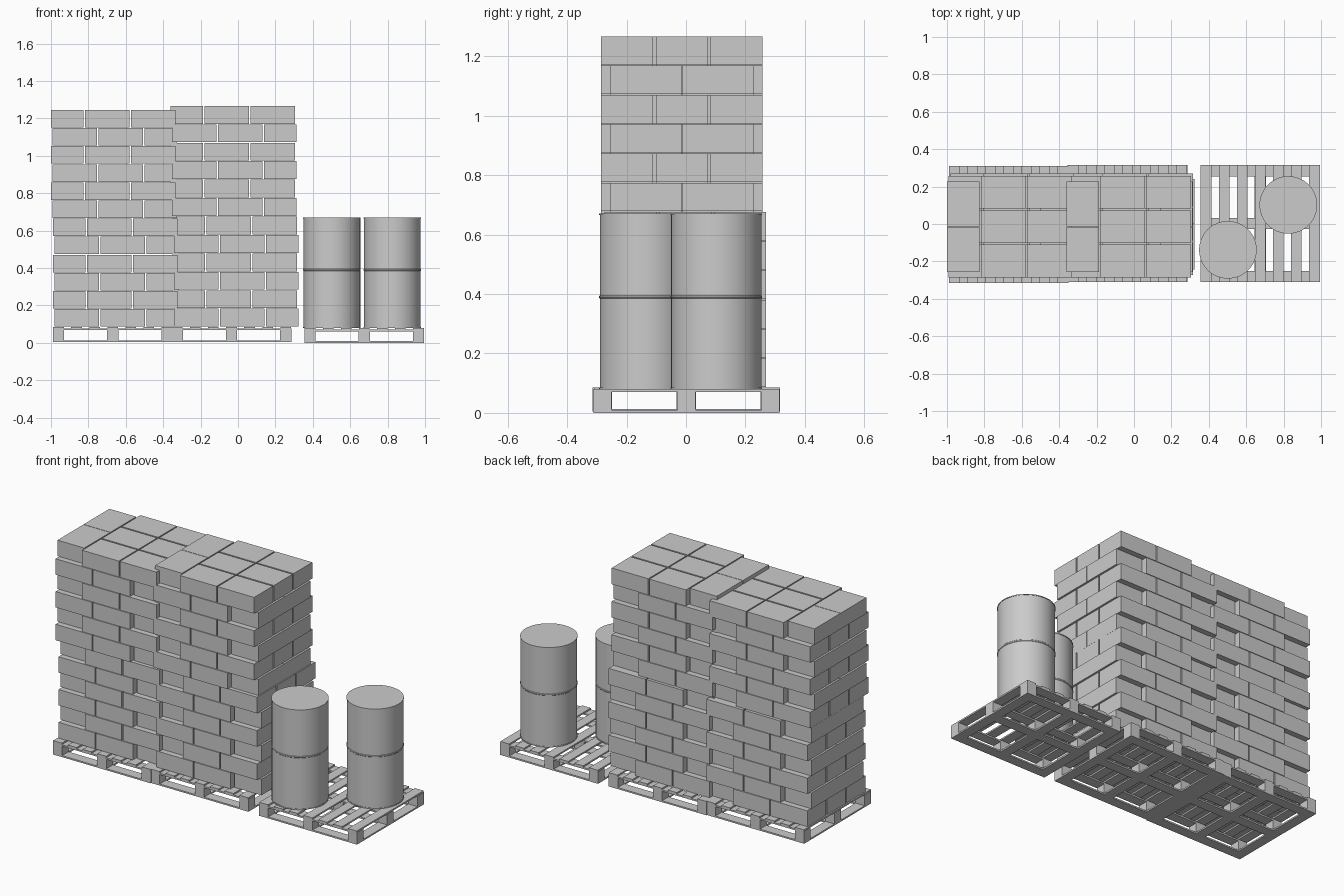
import bpy, bmesh, math
from mathutils import Matrix, Vector

old = bpy.data.objects.get("Cube")
if old:
    bpy.data.objects.remove(old, do_unlink=True)

# One plain grey for everything
GREY = (0.6, 0.6, 0.6, 1.0)
grey = bpy.data.materials.new("plain_grey")
grey.use_nodes = True
grey.diffuse_color = GREY
grey.node_tree.nodes["Principled BSDF"].inputs["Base Color"].default_value = GREY


def add_box(bm, x, y, z, w, d, h):
    """Box centred on x, y with its base at z."""
    move = Matrix.Translation((x, y, z + h / 2))
    bmesh.ops.create_cube(bm, size=1, matrix=move @ Matrix.Diagonal((w, d, h, 1)))


def finish(name, bm):
    mesh = bpy.data.meshes.new(name)
    bmesh.ops.recalc_face_normals(bm, faces=bm.faces)
    bm.to_mesh(mesh)
    bm.free()
    obj = bpy.data.objects.new(name, mesh)
    mesh.materials.append(grey)
    bpy.context.collection.objects.link(obj)
    return obj


# Pallet: bottom frame, nine blocks, stringers and deck slats
LENGTH, WIDTH, BLOCK, BOARD = 0.64, 0.625, 0.06, 0.009


def pallet(name, cx, cy, z, top):
    bm = bmesh.new()
    h = top - z
    ex, ey = (LENGTH - BLOCK) / 2, (WIDTH - BLOCK) / 2
    for i in (-1, 0, 1):
        add_box(bm, cx, cy + i * ey, z, LENGTH, BLOCK, BOARD)
        add_box(bm, cx, cy + i * ey, top - 2 * BOARD, LENGTH, BLOCK, BOARD)
        add_box(bm, cx + i * ex, cy, z, BLOCK, WIDTH, BOARD)
        for j in (-1, 0, 1):
            add_box(bm, cx + i * ex, cy + j * ey, z, BLOCK, BLOCK, h - BOARD)
    for i in range(-3, 4):
        add_box(bm, cx + i * ex / 3, cy, top - BOARD, 0.057, WIDTH, BOARD)
    finish(name, bm)


pallet("left_pallet", -0.67, -0.002, 0.004, 0.086)
pallet("middle_pallet", -0.035, 0.003, 0.004, 0.086)
pallet("drum_pallet", 0.675, 0.002, 0.0, 0.08)

# Stacks of cartons: each layer has two turned cartons at one end
# and a two by three block beside them; layers alternate ends
LONG, SHORT, GAP = 0.239, 0.175, 0.007
LAYERS = 12


def carton_stack(name, cx, base, top):
    bm = bmesh.new()
    pitch = (top - base) / LAYERS
    height = pitch - 0.003
    half = LONG + GAP + SHORT / 2
    for layer in range(LAYERS):
        side = 1 if layer % 2 == 0 else -1
        low = layer < LAYERS // 2
        x = cx + (0.004 + 0.004 * side) + (0.011 if low else 0)
        y = -0.014 + (0.012 if low else 0)
        z = base + layer * pitch
        for j in (-1, 1):
            add_box(bm, x + side * (half - SHORT / 2), y + j * 0.122, z,
                    SHORT, LONG + 0.002, height)
        for i in (0, 1):
            for j in (-1, 0, 1):
                add_box(bm, x - side * (half - LONG / 2 - i * (LONG + GAP)),
                        y + j * 0.184, z, LONG, SHORT, height)
    finish(name, bm)


carton_stack("left_cartons", -0.667, 0.087, 1.248)
carton_stack("middle_cartons", -0.028, 0.087, 1.27)


# Drums: turned profile with slim raised rings
def drum(name, cx, cy, radius=0.152, z0=0.08, z1=0.67):
    bm = bmesh.new()
    mid, lip, t = (z0 + z1) / 2 + 0.015, radius + 0.002, 0.005
    profile = [(0, z0), (lip, z0), (lip, z0 + t), (radius, z0 + t),
               (radius, mid - t), (lip, mid - t / 2), (lip, mid + t / 2),
               (radius, mid + t), (radius, z1 - t), (lip, z1 - t), (lip, z1), (0, z1)]
    verts = [bm.verts.new((r, 0, z)) for r, z in profile]
    edges = [bm.edges.new(pair) for pair in zip(verts, verts[1:])]
    bmesh.ops.spin(bm, geom=verts + edges, cent=(0, 0, 0), axis=(0, 0, 1),
                   angle=math.tau, steps=48)
    bmesh.ops.remove_doubles(bm, verts=bm.verts, dist=0.0005)
    bmesh.ops.translate(bm, verts=bm.verts, vec=Vector((cx, cy, 0)))
    obj = finish(name, bm)
    bpy.ops.object.select_all(action='DESELECT')
    obj.select_set(True)
    bpy.context.view_layer.objects.active = obj
    bpy.ops.object.shade_smooth_by_angle(angle=math.radians(30))


drum("front_drum", 0.502, -0.138)
drum("back_drum", 0.825, 0.102)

● TO DO:
All the records above need to be given again word for word. Skip the pictures.

● ANSWER:
import bpy, bmesh, math
from mathutils import Matrix, Vector

old = bpy.data.objects.get("Cube")
if old:
    bpy.data.objects.remove(old, do_unlink=True)

# One plain grey for everything
GREY = (0.6, 0.6, 0.6, 1.0)
grey = bpy.data.materials.new("plain_grey")
grey.use_nodes = True
grey.diffuse_color = GREY
grey.node_tree.nodes["Principled BSDF"].inputs["Base Color"].default_value = GREY


def add_box(bm, x, y, z, w, d, h):
    """Box centred on x, y with its base at z."""
    move = Matrix.Translation((x, y, z + h / 2))
    bmesh.ops.create_cube(bm, size=1, matrix=move @ Matrix.Diagonal((w, d, h, 1)))


def finish(name, bm):
    mesh = bpy.data.meshes.new(name)
    bmesh.ops.recalc_face_normals(bm, faces=bm.faces)
    bm.to_mesh(mesh)
    bm.free()
    obj = bpy.data.objects.new(name, mesh)
    mesh.materials.append(grey)
    bpy.context.collection.objects.link(obj)
    return obj


# Pallet: bottom frame, nine blocks, stringers and deck slats
LENGTH, WIDTH, BLOCK, BOARD = 0.64, 0.625, 0.06, 0.009


def pallet(name, cx, cy, z, top):
    bm = bmesh.new()
    h = top - z
    ex, ey = (LENGTH - BLOCK) / 2, (WIDTH - BLOCK) / 2
    for i in (-1, 0, 1):
        add_box(bm, cx, cy + i * ey, z, LENGTH, BLOCK, BOARD)
        add_box(bm, cx, cy + i * ey, top - 2 * BOARD, LENGTH, BLOCK, BOARD)
        add_box(bm, cx + i * ex, cy, z, BLOCK, WIDTH, BOARD)
        for j in (-1, 0, 1):
            add_box(bm, cx + i * ex, cy + j * ey, z, BLOCK, BLOCK, h - BOARD)
    for i in range(-3, 4):
        add_box(bm, cx + i * ex / 3, cy, top - BOARD, 0.057, WIDTH, BOARD)
    finish(name, bm)


pallet("left_pallet", -0.67, -0.002, 0.004, 0.086)
pallet("middle_pallet", -0.035, 0.003, 0.004, 0.086)
pallet("drum_pallet", 0.675, 0.002, 0.0, 0.08)

# Stacks of cartons: each layer has two turned cartons at one end
# and a two by three block beside them; layers alternate ends
LONG, SHORT, GAP = 0.239, 0.175, 0.007
LAYERS = 12


def carton_stack(name, cx, base, top):
    bm = bmesh.new()
    pitch = (top - base) / LAYERS
    height = pitch - 0.003
    half = LONG + GAP + SHORT / 2
    for layer in range(LAYERS):
        side = 1 if layer % 2 == 0 else -1
        low = layer < LAYERS // 2
        x = cx + (0.004 + 0.004 * side) + (0.011 if low else 0)
        y = -0.014 + (0.012 if low else 0)
        z = base + layer * pitch
        for j in (-1, 1):
            add_box(bm, x + side * (half - SHORT / 2), y + j * 0.122, z,
                    SHORT, LONG + 0.002, height)
        for i in (0, 1):
            for j in (-1, 0, 1):
                add_box(bm, x - side * (half - LONG / 2 - i * (LONG + GAP)),
                        y + j * 0.184, z, LONG, SHORT, height)
    finish(name, bm)


carton_stack("left_cartons", -0.667, 0.087, 1.248)
carton_stack("middle_cartons", -0.028, 0.087, 1.27)


# Drums: turned profile with slim raised rings
def drum(name, cx, cy, radius=0.152, z0=0.08, z1=0.67):
    bm = bmesh.new()
    mid, lip, t = (z0 + z1) / 2 + 0.015, radius + 0.002, 0.005
    profile = [(0, z0), (lip, z0), (lip, z0 + t), (radius, z0 + t),
               (radius, mid - t), (lip, mid - t / 2), (lip, mid + t / 2),
               (radius, mid + t), (radius, z1 - t), (lip, z1 - t), (lip, z1), (0, z1)]
    verts = [bm.verts.new((r, 0, z)) for r, z in profile]
    edges = [bm.edges.new(pair) for pair in zip(verts, verts[1:])]
    bmesh.ops.spin(bm, geom=verts + edges, cent=(0, 0, 0), axis=(0, 0, 1),
                   angle=math.tau, steps=48)
    bmesh.ops.remove_doubles(bm, verts=bm.verts, dist=0.0005)
    bmesh.ops.translate(bm, verts=bm.verts, vec=Vector((cx, cy, 0)))
    obj = finish(name, bm)
    bpy.ops.object.select_all(action='DESELECT')
    obj.select_set(True)
    bpy.context.view_layer.objects.active = obj
    bpy.ops.object.shade_smooth_by_angle(angle=math.radians(30))


drum("front_drum", 0.502, -0.138)
drum("back_drum", 0.825, 0.102)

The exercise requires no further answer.